Suzuki has the habit of producing cars that all have some hidden gem or other. In the new Baleno’s case, it’s the 1-litre, 3-cylinder petrol Boosterjet engine, which is brilliant. They’ve worked overtime to make the car as quiet as possible and the overall driving experience is so refined and hushed when you’re parked up with the engine running or driving in lower gears that you could probably hear a field mouse breathing. Just because the Baleno’s Boosterjet engine makes it feel quite mature around town, it’s definitely not boring, though. Press the accelerator pedal and the 111PS 3-cylinder engine bursts into life, sounding nicely throaty and actually quite naughty at times. We’re a brand that puts safety foremost but still realise that young and newly qualified drivers don’t want to drive a car that’s about as interesting as a dishcloth.
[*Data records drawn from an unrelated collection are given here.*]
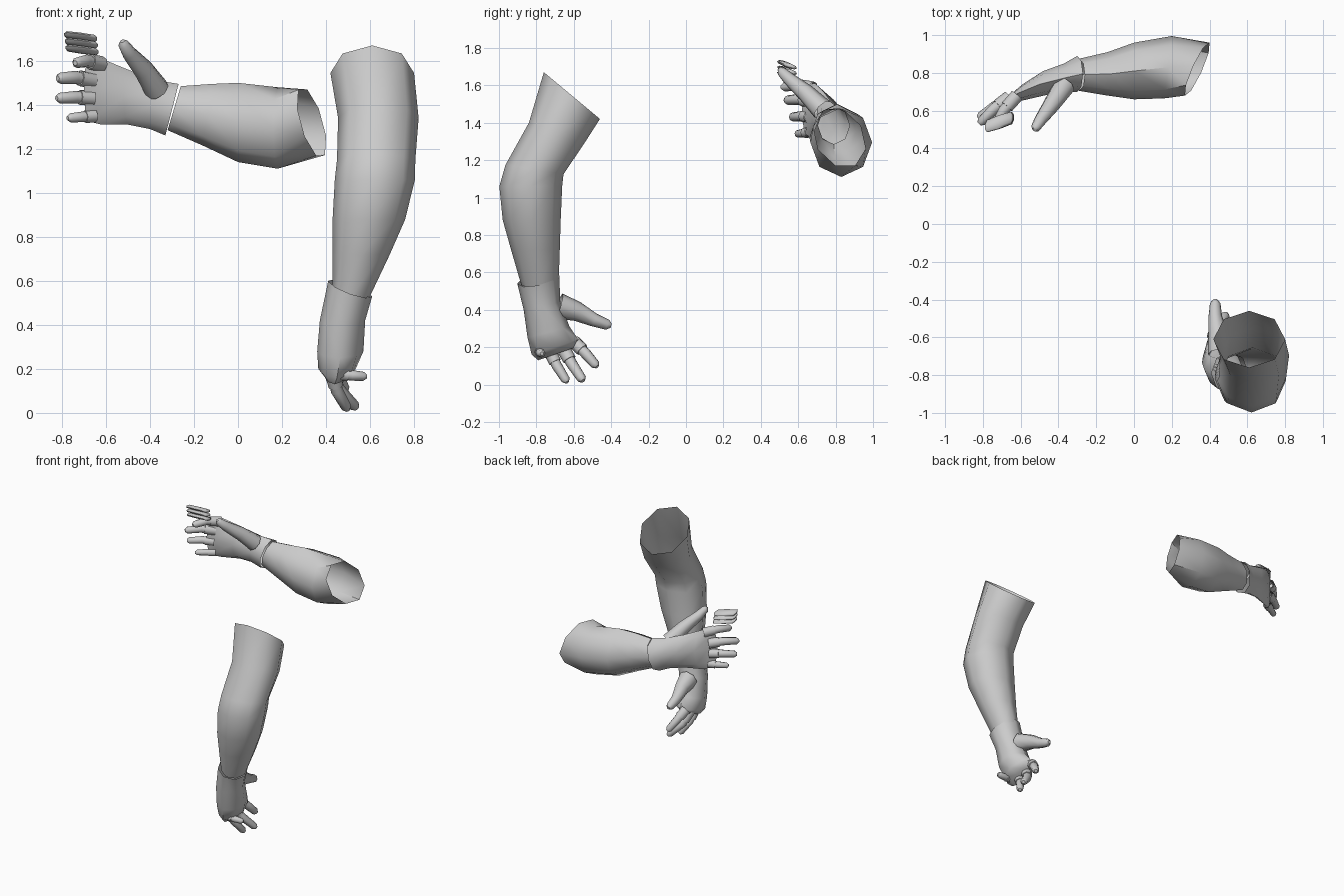
import bpy, bmesh, math
from mathutils import Vector

if "Cube" in bpy.data.objects:
    bpy.data.objects.remove(bpy.data.objects["Cube"])

grey = bpy.data.materials.new("plain grey")
grey.use_nodes = True
grey.diffuse_color = (0.6, 0.6, 0.6, 1)
grey.node_tree.nodes["Principled BSDF"].inputs["Base Color"].default_value = (0.6, 0.6, 0.6, 1)


def loft(name, rows, sides=8, cap=False):
    """Skin elliptical rings given as (centre, half axis, half axis)."""
    bm = bmesh.new()
    rings = []
    for c, u, v in rows:
        c, u, v = Vector(c), Vector(u), Vector(v)
        angles = [math.tau * i / sides for i in range(sides)]
        rings.append([bm.verts.new(c + u * math.cos(a) + v * math.sin(a)) for a in angles])
    for a, b in zip(rings, rings[1:]):
        for i in range(sides):
            j = (i + 1) % sides
            bm.faces.new((a[i], a[j], b[j], b[i]))
    if cap:
        bm.faces.new(rings[-1])
    bmesh.ops.recalc_face_normals(bm, faces=bm.faces)
    mesh = bpy.data.meshes.new(name)
    bm.to_mesh(mesh)
    bm.free()
    mesh.materials.append(grey)
    obj = bpy.data.objects.new(name, mesh)
    bpy.context.collection.objects.link(obj)
    bpy.ops.object.select_all(action="DESELECT")
    obj.select_set(True)
    bpy.context.view_layer.objects.active = obj
    bpy.ops.object.shade_smooth_by_angle(angle=math.radians(50))
    return obj


def tube(name, points, radii):
    """Round tube along a path, closed at its far end."""
    pts = [Vector(p) for p in points]
    rows = []
    for i, p in enumerate(pts):
        t = (pts[min(i + 1, len(pts) - 1)] - pts[max(i - 1, 0)]).normalized()
        u = t.orthogonal().normalized() if not rows else (u - t * u.dot(t)).normalized()
        rows.append((p, u * radii[i], t.cross(u) * radii[i]))
    return loft(name, rows, 8, True)


def finger(name, base, joint, tip, r):
    """Bare finger coming out of a short, slightly wider glove sleeve."""
    base, joint, tip = Vector(base), Vector(joint), Vector(tip)
    end = tip - (tip - joint).normalized() * r * 0.6
    tube(name, [base, joint, end, tip], [r, r, r * 0.85, r * 0.4])
    tube(name + "_sleeve", [base, base.lerp(joint, 0.75)], [r * 1.25, r * 1.2])


# Raised sideways arm
loft("side_forearm", [
    ((-.29, .79, 1.385), (0, .085, 0), (.03, 0, .10)),
    ((-.14, .795, 1.355), (0, .115, 0), (.02, 0, .14)),
    ((0, .81, 1.32), (0, .15, 0), (0, 0, .18)),
    ((.18, .83, 1.295), (.02, .165, 0), (0, 0, .185)),
    ((.335, .82, 1.32), (.065, .14, -.06), (-.02, .02, .15)),
])
loft("side_glove", [
    ((-.30, .795, 1.378), (0, .095, 0), (.03, 0, .117)),
    ((-.38, .775, 1.40), (.01, .075, 0), (.02, 0, .11)),
    ((-.50, .74, 1.435), (.02, .07, 0), (0, 0, .125)),
    ((-.62, .69, 1.46), (.03, .05, 0), (0, 0, .15)),
    ((-.68, .65, 1.465), (.02, .03, 0), (0, 0, .14)),
], cap=True)
for name, base, joint, tip, r in [
    ("index", (-.62, .68, 1.585), (-.69, .60, 1.60), (-.74, .51, 1.59), .029),
    ("middle", (-.66, .67, 1.51), (-.74, .61, 1.525), (-.82, .53, 1.52), .03),
    ("ring", (-.66, .66, 1.43), (-.74, .62, 1.435), (-.825, .56, 1.43), .028),
    ("little", (-.65, .66, 1.35), (-.71, .63, 1.345), (-.775, .59, 1.34), .024),
]:
    finger("side_" + name + "_finger", base, joint, tip, r)
tube("side_thumb", [(-.37, .73, 1.47), (-.43, .64, 1.56), (-.495, .55, 1.635),
                    (-.52, .51, 1.675), (-.525, .50, 1.69)], [.06, .048, .034, .026, .012])

# Three flattened bars floating over the index finger
for i in range(3):
    z = 1.71 - i * 0.03
    x = -.715 + i * .003
    rows = []
    for s, k in [(-1, .3), (-.85, .9), (0, 1), (.85, .9), (1, .3)]:
        c = (x + s * .075, .54 + s * .025, z - s * .01)
        rows.append((c, (0, .036 * k, -.012 * k), (0, .004 * k, .014 * k)))
    loft("floating_bar_%d" % (i + 1), rows, 8, True)

# Hanging arm, bent at the elbow
loft("hanging_arm", [
    ((.515, -.78, .55), (.085, 0, -.02), (0, .10, .02)),
    ((.56, -.805, .72), (.13, 0, 0), (0, .13, 0)),
    ((.595, -.825, .88), (.165, 0, 0), (0, .155, 0)),
    ((.622, -.83, 1.06), (.182, 0, 0), (0, .168, 0)),
    ((.628, -.81, 1.15), (.178, 0, 0), (0, .155, -.025)),
    ((.638, -.695, 1.34), (.183, 0, 0), (0, .145, -.06)),
    ((.61, -.61, 1.545), (.19, 0, 0), (0, .15, -.125)),
])
loft("hanging_glove", [
    ((.51, -.79, .565), (.10, 0, -.035), (0, .112, .025)),
    ((.475, -.77, .42), (.103, 0, 0), (0, .098, .02)),
    ((.465, -.735, .28), (.105, 0, 0), (0, .112, .03)),
    ((.45, -.70, .20), (.085, 0, 0), (0, .125, .04)),
    ((.44, -.69, .165), (.04, 0, 0), (0, .10, .035)),
], cap=True)
for name, base, joint, tip, r in [
    ("index", (.42, -.60, .23), (.45, -.54, .17), (.49, -.475, .095), .03),
    ("middle", (.42, -.66, .20), (.455, -.61, .11), (.54, -.55, .02), .03),
    ("ring", (.43, -.73, .18), (.45, -.69, .10), (.50, -.635, .012), .028),
    ("little", (.45, -.78, .18), (.52, -.78, .17), (.585, -.77, .165), .024),
]:
    finger("hanging_" + name + "_finger", base, joint, tip, r)
tube("hanging_thumb", [(.46, -.68, .42), (.445, -.58, .39), (.43, -.49, .345),
                       (.43, -.42, .32), (.43, -.40, .315)], [.07, .052, .036, .028, .012])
The new Baleno’s modest 0-62mph acceleration time of 11.4 seconds means it’s not overwhelming in the right hands and the 170Nm of pulling power combined with the car feeling as light as a bag of potatoes thanks to weighing just 980kg mean that Suzuki’s latest addition is fun to drive.
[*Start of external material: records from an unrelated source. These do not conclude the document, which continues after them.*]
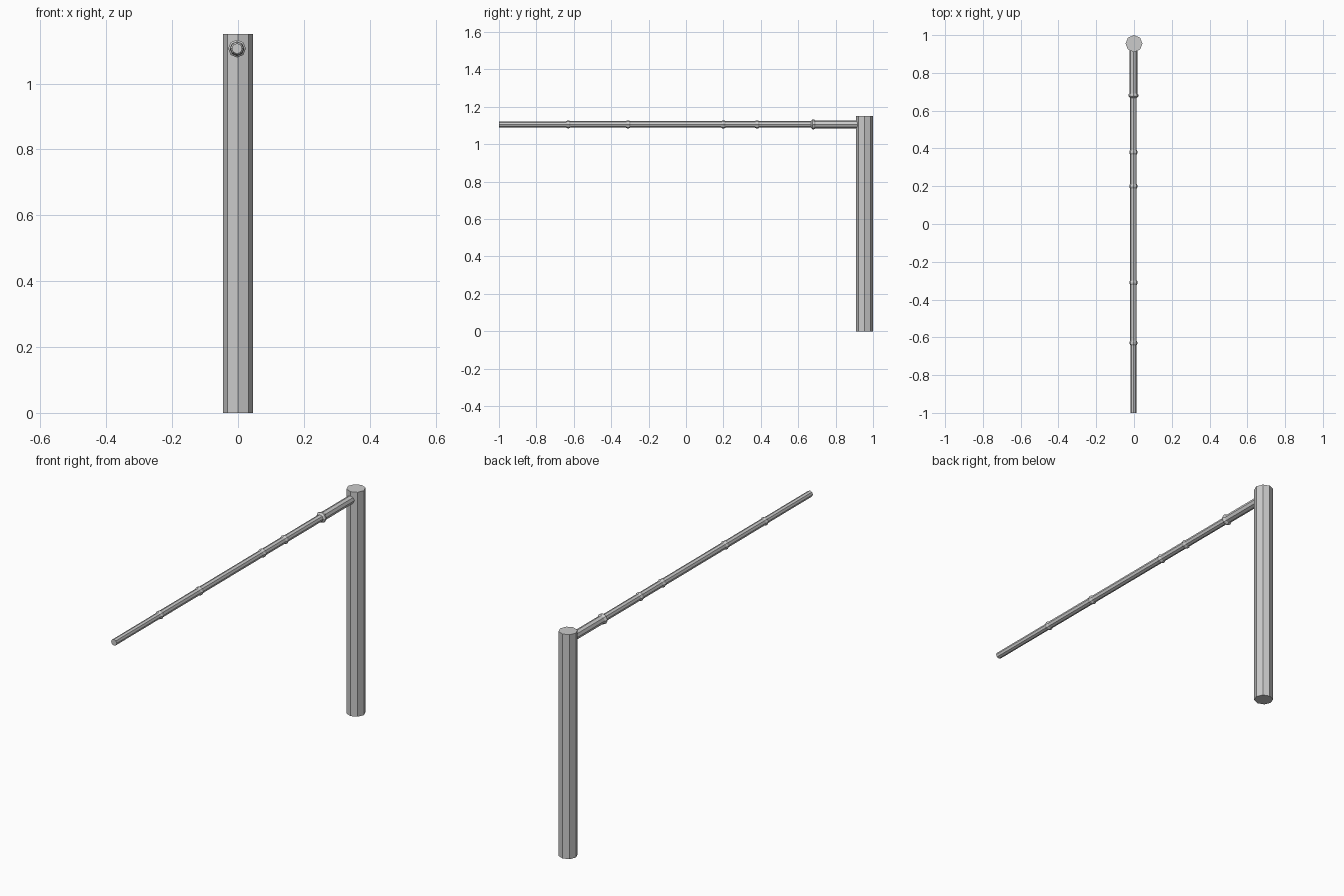
import bpy, bmesh
from math import cos, sin, pi

if "Cube" in bpy.data.objects:
    bpy.data.objects.remove(bpy.data.objects["Cube"])

SIDES = 8


def lathe(name, profile, place):
    """Skin eight-sided rings given as (distance along axis, radius)."""
    bm = bmesh.new()
    rings = []
    for d, r in profile:
        rings.append([bm.verts.new(place(d, r * cos(2 * pi * i / SIDES), r * sin(2 * pi * i / SIDES)))
                      for i in range(SIDES)])
    for a, b in zip(rings, rings[1:]):
        for i in range(SIDES):
            j = (i + 1) % SIDES
            bm.faces.new((a[i], a[j], b[j], b[i]))
    bm.faces.new(rings[0])
    bm.faces.new(rings[-1])
    bmesh.ops.recalc_face_normals(bm, faces=bm.faces[:])
    mesh = bpy.data.meshes.new(name)
    bm.to_mesh(mesh)
    bm.free()
    obj = bpy.data.objects.new(name, mesh)
    bpy.context.collection.objects.link(obj)
    return obj


# Upright post
lathe("post", [(0, 0.045), (1.15, 0.045)], lambda d, u, v: (u, 0.955 + v, d))

# Horizontal cane with swollen joints: (y, radius before, joint radius, radius after)
joints = [(-0.63, 0.016, 0.021, 0.0175), (-0.31, 0.0175, 0.022, 0.0175),
          (0.20, 0.0175, 0.022, 0.0175), (0.38, 0.0175, 0.022, 0.0175),
          (0.68, 0.0175, 0.027, 0.021)]
profile = [(-1.0, 0.016)]
for y, before, bulge, after in joints:
    profile += [(y - 0.012, before), (y - 0.004, bulge), (y + 0.004, bulge), (y + 0.012, after)]
profile.append((0.93, 0.021))
lathe("cane_rail", profile, lambda d, u, v: (-0.003 + u, d, 1.106 + v))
Carrot Insurance young newly qualified drivers 18-30 - full Suzuki Baleno road test review - driving

Most modern cars have 6-speed manual gearboxes, so the Baleno having five gears means that it’s not as quiet as it could be at motorway speeds, but the gearbox has a lovely shift action to it so there are no notches to put newly qualified drivers off. After covering more than 350 miles in the Baleno, over a mix of different roads, I averaged 58.5mpg which is pretty impressive and not embarrassingly short of the economy figure Suzuki publish in their bumph. Less experienced drivers can’t stand clutch pedals that seem determined to catch them out, but the Baleno’s operates faultlessly, making it very difficult to stall. The steering feels quite heavy whilst doing slow manoeuvres in town and doesn’t give you much feel or feedback but it’s not awful, and the front and rear disc brakes do an excellent job of stopping the car safely without being spongey or grabby.
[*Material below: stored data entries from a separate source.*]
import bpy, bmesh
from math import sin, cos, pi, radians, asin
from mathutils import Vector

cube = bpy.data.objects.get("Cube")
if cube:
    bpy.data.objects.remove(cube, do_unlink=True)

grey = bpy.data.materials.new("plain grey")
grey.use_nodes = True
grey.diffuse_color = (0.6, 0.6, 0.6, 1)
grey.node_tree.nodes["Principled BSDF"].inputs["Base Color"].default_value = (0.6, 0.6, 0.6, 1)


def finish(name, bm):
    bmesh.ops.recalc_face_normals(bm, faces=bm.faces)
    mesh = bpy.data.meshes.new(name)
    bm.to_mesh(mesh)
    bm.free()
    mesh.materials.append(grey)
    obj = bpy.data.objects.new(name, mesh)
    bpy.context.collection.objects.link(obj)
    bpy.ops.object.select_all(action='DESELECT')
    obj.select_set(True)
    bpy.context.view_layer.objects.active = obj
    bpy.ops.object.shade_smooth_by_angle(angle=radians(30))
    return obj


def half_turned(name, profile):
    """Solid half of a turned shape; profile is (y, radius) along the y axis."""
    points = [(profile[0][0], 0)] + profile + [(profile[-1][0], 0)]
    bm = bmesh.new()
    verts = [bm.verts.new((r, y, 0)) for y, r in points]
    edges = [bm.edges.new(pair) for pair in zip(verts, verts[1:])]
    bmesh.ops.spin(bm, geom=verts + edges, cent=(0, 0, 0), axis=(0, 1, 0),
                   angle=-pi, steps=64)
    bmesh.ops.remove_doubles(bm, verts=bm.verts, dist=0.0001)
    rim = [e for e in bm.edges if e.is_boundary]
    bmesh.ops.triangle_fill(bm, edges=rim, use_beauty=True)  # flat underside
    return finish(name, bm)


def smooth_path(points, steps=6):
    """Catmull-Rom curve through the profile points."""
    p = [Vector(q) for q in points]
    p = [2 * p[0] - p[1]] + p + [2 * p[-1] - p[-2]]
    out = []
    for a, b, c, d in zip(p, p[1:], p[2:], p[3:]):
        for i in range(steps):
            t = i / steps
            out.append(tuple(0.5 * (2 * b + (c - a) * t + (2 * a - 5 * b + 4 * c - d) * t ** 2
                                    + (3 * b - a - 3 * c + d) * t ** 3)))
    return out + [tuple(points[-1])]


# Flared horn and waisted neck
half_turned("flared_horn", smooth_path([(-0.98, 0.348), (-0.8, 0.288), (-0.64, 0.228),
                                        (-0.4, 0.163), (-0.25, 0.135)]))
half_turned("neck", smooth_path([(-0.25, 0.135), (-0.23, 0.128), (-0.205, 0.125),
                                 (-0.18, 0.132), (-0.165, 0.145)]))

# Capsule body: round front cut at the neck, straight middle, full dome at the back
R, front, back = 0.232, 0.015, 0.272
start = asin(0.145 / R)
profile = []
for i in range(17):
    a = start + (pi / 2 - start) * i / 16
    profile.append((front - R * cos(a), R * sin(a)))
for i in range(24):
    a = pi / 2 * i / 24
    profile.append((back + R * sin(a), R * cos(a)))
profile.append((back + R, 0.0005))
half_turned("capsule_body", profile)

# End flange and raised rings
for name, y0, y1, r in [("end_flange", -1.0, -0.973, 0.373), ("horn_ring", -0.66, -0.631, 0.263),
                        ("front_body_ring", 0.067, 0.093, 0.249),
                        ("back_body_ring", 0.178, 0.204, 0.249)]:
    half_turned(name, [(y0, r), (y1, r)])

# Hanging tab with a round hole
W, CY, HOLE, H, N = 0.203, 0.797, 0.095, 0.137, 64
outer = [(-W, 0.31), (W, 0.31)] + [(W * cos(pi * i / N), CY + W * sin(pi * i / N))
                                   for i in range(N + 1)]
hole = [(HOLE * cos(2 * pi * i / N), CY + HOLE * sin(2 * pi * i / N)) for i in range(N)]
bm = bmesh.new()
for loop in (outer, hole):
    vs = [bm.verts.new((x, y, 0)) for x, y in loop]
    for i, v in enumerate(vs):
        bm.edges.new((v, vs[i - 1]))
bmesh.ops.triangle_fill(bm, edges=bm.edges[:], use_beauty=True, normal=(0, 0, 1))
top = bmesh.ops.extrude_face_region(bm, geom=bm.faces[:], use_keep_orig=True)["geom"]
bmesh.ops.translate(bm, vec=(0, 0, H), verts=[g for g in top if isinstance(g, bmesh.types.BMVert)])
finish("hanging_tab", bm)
Styled on the shy side, the all-new Suzuki Baleno is more for introverts, but that’s fine. The gadgets, entertainment, comfort and safety stuff included in the package shame quite a few of its supermini and compact hatchback rivals, it offers plenty of room for four people and it’s also a safe car, which is important for young drivers. It’s available with a mild hybrid but the spotlight is on the 1-litre Boosterjet version, combining a surprisingly addictive and soulful little engine with reasonably good handling and reasonably cheap fuel consumption. We know all things are relative and many young or newly qualified drivers can only afford second hand cars, but for those looking for their first new or maybe even replacement small hatchback, the Suzuki Baleno Boosterjet SZ-5 is well worth test-driving at a relatively competitive £13,999.

If you’ve got any questions or comments about Suzuki’s new Baleno, get in touch with us on Twitter or Facebook.

Oliver Hammond

Written by Oliver Hammond

Oliver is an established freelance motoring writer, published journalist and automotive copywriter based in Manchester. He regularly reviews cars and covers events and launches as editor of petroleumvitae.com and his articles appear in various magazines each month. No relation to Richard from Top Gear, he’s got a weakness for luxo-barges, proper 4x4s and oddball cars.